What to think of the deal? It's cynical financial engineering. It's dangerous. But it makes a lot of sense for Verizon. And it should scare everybody about the potential ramifications of the unintended consequences of the Federal Reserve's artificially low interest rates.

Verizon was clearly taking advantage of a low-rate environment to lock in cheap debt, selling $49 billion of bonds yesterday, issuing a mixture of bonds ranging from 3 years to 30 years in maturity. Interest rates on the debt ranged from 5.15% notes due in 2023 to 6.55% on debt due in 2043. In bond parlance, the spread on the rates over treasury rates was generally around 1.5%-2%.
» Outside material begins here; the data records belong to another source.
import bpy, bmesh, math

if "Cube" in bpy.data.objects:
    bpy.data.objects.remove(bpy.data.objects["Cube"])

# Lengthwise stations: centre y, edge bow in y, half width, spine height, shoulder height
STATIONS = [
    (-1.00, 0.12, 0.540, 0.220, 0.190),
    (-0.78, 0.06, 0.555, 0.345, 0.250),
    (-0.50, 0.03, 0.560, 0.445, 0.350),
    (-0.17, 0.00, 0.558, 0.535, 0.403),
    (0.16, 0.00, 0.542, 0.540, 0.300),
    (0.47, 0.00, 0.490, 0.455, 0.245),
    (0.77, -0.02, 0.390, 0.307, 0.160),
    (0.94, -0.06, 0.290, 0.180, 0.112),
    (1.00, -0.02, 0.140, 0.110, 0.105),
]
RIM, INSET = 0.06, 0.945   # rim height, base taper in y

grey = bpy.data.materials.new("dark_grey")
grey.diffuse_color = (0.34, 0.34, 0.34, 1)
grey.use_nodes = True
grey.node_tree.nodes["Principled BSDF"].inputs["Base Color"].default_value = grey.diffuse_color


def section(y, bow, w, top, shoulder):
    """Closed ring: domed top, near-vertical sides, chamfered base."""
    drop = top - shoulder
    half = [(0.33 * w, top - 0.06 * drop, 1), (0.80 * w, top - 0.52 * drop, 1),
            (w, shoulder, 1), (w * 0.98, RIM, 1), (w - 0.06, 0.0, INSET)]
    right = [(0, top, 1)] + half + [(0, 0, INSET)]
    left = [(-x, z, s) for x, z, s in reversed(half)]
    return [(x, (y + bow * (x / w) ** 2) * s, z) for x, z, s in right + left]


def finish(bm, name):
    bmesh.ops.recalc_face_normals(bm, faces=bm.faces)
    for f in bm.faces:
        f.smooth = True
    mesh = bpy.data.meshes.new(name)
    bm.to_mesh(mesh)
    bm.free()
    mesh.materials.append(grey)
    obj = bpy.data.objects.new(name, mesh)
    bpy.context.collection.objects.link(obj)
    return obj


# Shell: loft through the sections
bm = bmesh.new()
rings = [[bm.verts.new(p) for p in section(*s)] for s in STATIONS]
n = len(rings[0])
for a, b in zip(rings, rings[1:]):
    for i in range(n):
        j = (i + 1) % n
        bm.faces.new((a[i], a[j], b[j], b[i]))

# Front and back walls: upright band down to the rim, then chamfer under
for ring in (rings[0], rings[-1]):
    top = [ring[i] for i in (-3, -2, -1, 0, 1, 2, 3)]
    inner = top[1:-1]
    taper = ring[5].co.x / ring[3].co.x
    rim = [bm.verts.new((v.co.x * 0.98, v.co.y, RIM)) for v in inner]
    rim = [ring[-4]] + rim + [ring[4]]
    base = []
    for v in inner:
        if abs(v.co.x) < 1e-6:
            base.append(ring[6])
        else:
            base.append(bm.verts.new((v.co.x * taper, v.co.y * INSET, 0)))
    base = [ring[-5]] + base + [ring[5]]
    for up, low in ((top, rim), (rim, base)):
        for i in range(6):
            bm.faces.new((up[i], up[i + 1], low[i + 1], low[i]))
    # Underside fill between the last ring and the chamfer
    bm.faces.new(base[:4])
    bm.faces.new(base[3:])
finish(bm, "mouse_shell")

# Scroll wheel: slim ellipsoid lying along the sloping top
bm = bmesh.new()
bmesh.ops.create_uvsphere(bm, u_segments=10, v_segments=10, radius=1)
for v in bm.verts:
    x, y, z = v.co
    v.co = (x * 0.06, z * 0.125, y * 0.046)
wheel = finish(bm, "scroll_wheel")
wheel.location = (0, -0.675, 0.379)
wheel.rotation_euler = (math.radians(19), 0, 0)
Now, 2043 -- that's hilarious. What kind of iPhone will be sold in 2043, I wonder? 

It's by far the largest corporate debt issuance in history, dwarfing Apple's mere $17 billion in corporate debt issues in April. 

This entry was posted on Thursday, September 12, 2013 at 15:40 pm and is filed under Mobile, Infrastructure & SDN, Investing.
Keywords: Verizon, Vodafone, Debt, Federal Reserve, S&P, telecom

Don't look now, but there's another crisis in Europe -- a crisis in the telecom industry. Telecom Italia is under siege. So is Telefonica. Debt levels are high, dividends have been slashed, and break-up and spinout plans are being put into motion for several large European telcos.

That means it's time to buy. Here the logic: North American players such as AT&T are scrambling to pick up telecom assets, and they're likely to now look internationally. The prices of European assets are depressed.

Not to pick on Europe, but this is so 1982. It's time to break up all of the European telecom monopolies. Let's get rolling -- telecom breakups are fun. Look at what happened in the U.S. since the Ma Bell breakups in 1982: hundreds of independent telcos, some of them bankrupt and some of them wildly successful, massive growth and value creation as well as destruction. Think about it: McCaw Cellular, MCI, Worldcom! Telco deregulation was so much fun.

This entry was posted on Friday, July 19, 2013 at 09:29 am and is filed under Mobile, Technology, Infrastructure & SDN.
Keywords: European, Debt, Crisis, telecom, Telefonica, Telecom, Italia, AT&T